Monday, December 14, 2009

Was the Great Contraction caused by Warren Buffett not liking to use a cell phone? 

The bankruptcy of Lehman Brothers is considered by many to have been the trigger of the world-wide economic collapse a year ago. The Wall Street Journal tells part of the story...
... Mr. Buffett flew to Edmonton, Canada, for a charity concert, headlined by Seal and Paul Anka, for families with children who need organ transplants.

At about 6 p.m., he got a call at his hotel from Barclays PLC President Robert Diamond Jr. and an adviser, former Citigroup Inc. banker Michael Klein. The bankers were trying to broker a last-minute deal for Barclays to buy Lehman, which was facing bankruptcy.

U.K. regulators wouldn't approve such a large deal without shareholder approval, they told Mr. Buffett, which could take several days or even weeks. Regulators were worried that Lehman's trading partners would panic, refusing to do any more business with the bank. Would Mr. Buffett, for a fee, guarantee Lehman's trading positions until a shareholder vote?

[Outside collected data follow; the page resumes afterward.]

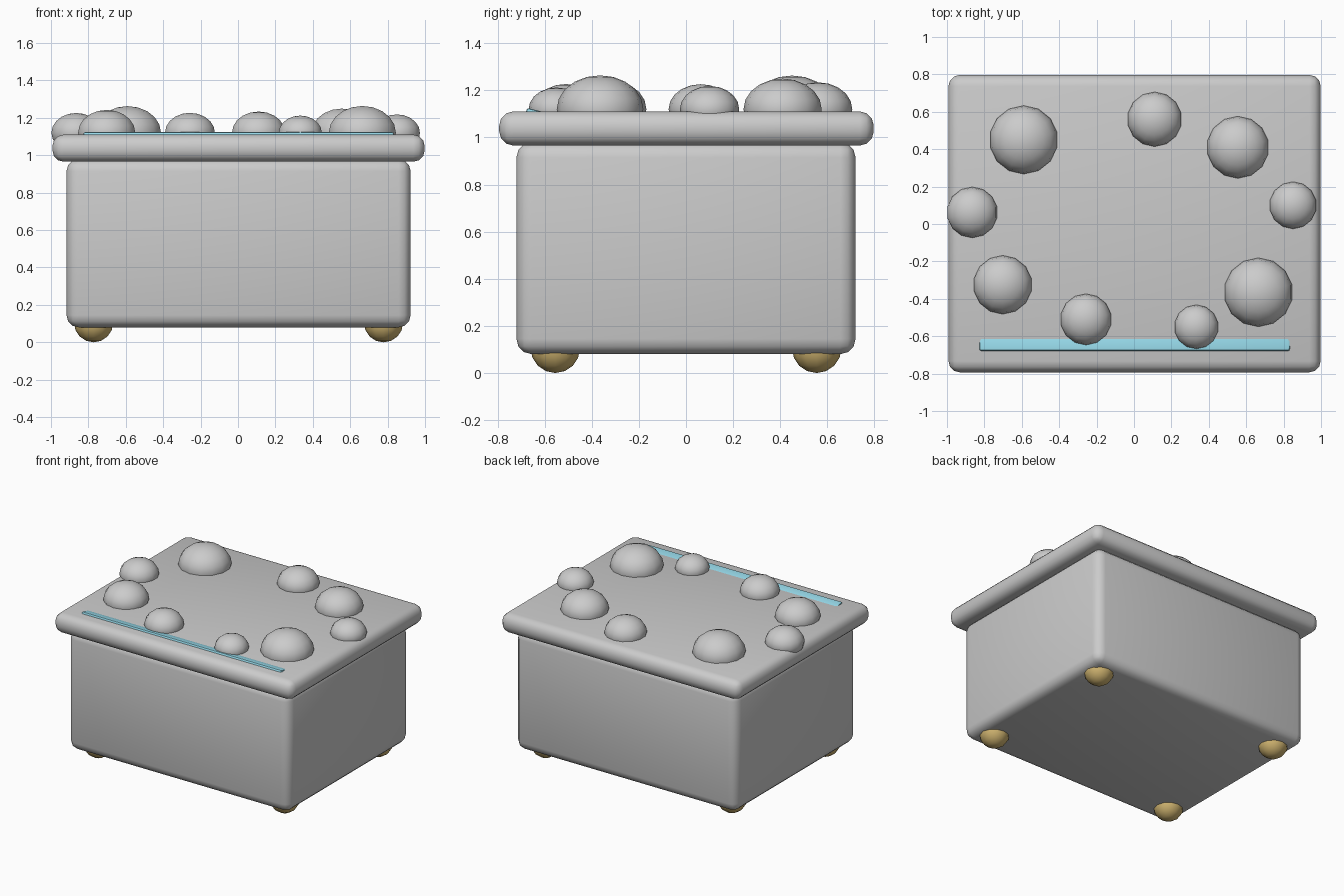
import bpy
from math import radians

if "Cube" in bpy.data.objects:
    bpy.data.objects.remove(bpy.data.objects["Cube"])


def paint(obj, name, color):
    mat = bpy.data.materials.get(name) or bpy.data.materials.new(name)
    mat.diffuse_color = color
    mat.use_nodes = True
    mat.node_tree.nodes["Principled BSDF"].inputs["Base Color"].default_value = mat.diffuse_color
    obj.data.materials.append(mat)


def rounded_box(name, center, size, bevel, segments=3, tilt=0):
    bpy.ops.mesh.primitive_cube_add(size=1, location=center)
    obj = bpy.context.object
    obj.name = name
    obj.scale = size
    bpy.ops.object.transform_apply(location=False, rotation=False, scale=True)
    obj.rotation_euler.x = radians(tilt)
    mod = obj.modifiers.new("rounded_edges", 'BEVEL')
    mod.width = bevel
    mod.segments = segments
    bpy.ops.object.modifier_apply(modifier=mod.name)
    bpy.ops.object.shade_smooth_by_angle(angle=radians(40))
    return obj


def ball(name, center, radius, squash, segments, rings):
    bpy.ops.mesh.primitive_uv_sphere_add(segments=segments, ring_count=rings,
                                         radius=radius, location=center)
    obj = bpy.context.object
    obj.name = name
    obj.scale.z = squash
    bpy.ops.object.transform_apply(location=False, rotation=False, scale=True)
    bpy.ops.object.shade_smooth()
    return obj


# Chest body and overhanging lid
rounded_box("body", (0.003, 0, 0.53), (1.84, 1.44, 0.90), 0.065)
rounded_box("lid", (0.003, 0.002, 1.038), (1.99, 1.59, 0.145), 0.06)

# Light strip, tilted back so only its front edge stands proud of the lid
strip = rounded_box("light_strip", (0.003, -0.63, 1.099), (1.66, 0.10, 0.03),
                    0.01, 2, -14)
paint(strip, "light_blue", (0.30, 0.68, 0.80, 1))

# Ring of domes on the lid: x, y, radius
domes = [
    (-0.59, 0.45, 0.183), (0.11, 0.56, 0.146), (0.555, 0.41, 0.166),
    (0.85, 0.10, 0.126), (0.665, -0.365, 0.184), (0.333, -0.55, 0.118),
    (-0.257, -0.51, 0.137), (-0.702, -0.325, 0.157), (-0.865, 0.062, 0.136),
]
for i, (x, y, r) in enumerate(domes):
    ball(f"dome_{i + 1}", (x, y, 1.12), r, 0.78, 14, 10)

# Brass feet
for side, sx in (("left", -1), ("right", 1)):
    for end, sy in (("front", -1), ("back", 1)):
        foot = ball(f"foot_{end}_{side}", (0.003 + sx * 0.775, sy * 0.555, 0.105),
                    0.105, 1.0, 12, 8)
        paint(foot, "brass", (0.62, 0.45, 0.16, 1))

Mr. Buffett needed to leave for the concert. He asked the bankers to send him a fax laying out deal terms. When he returned to his hotel around midnight, he didn't find any fax, so the deal went nowhere.

Mr. Klein had left a message on Mr. Buffett's cellphone. But Mr. Buffett says he doesn't use cellphones much, so he didn't even realize the message was there. He says he didn't get it until 10 months later, when his daughter, Susan Buffett, discovered it.

He declines to discuss what Mr. Klein's message was...
Messages delivered: Always check back to be sure all important messages left have been received. In our ever-changing world, don't rely on one generation using the next generation's technology -- if a doddering old multi-billionaire wants a fax, send a fax.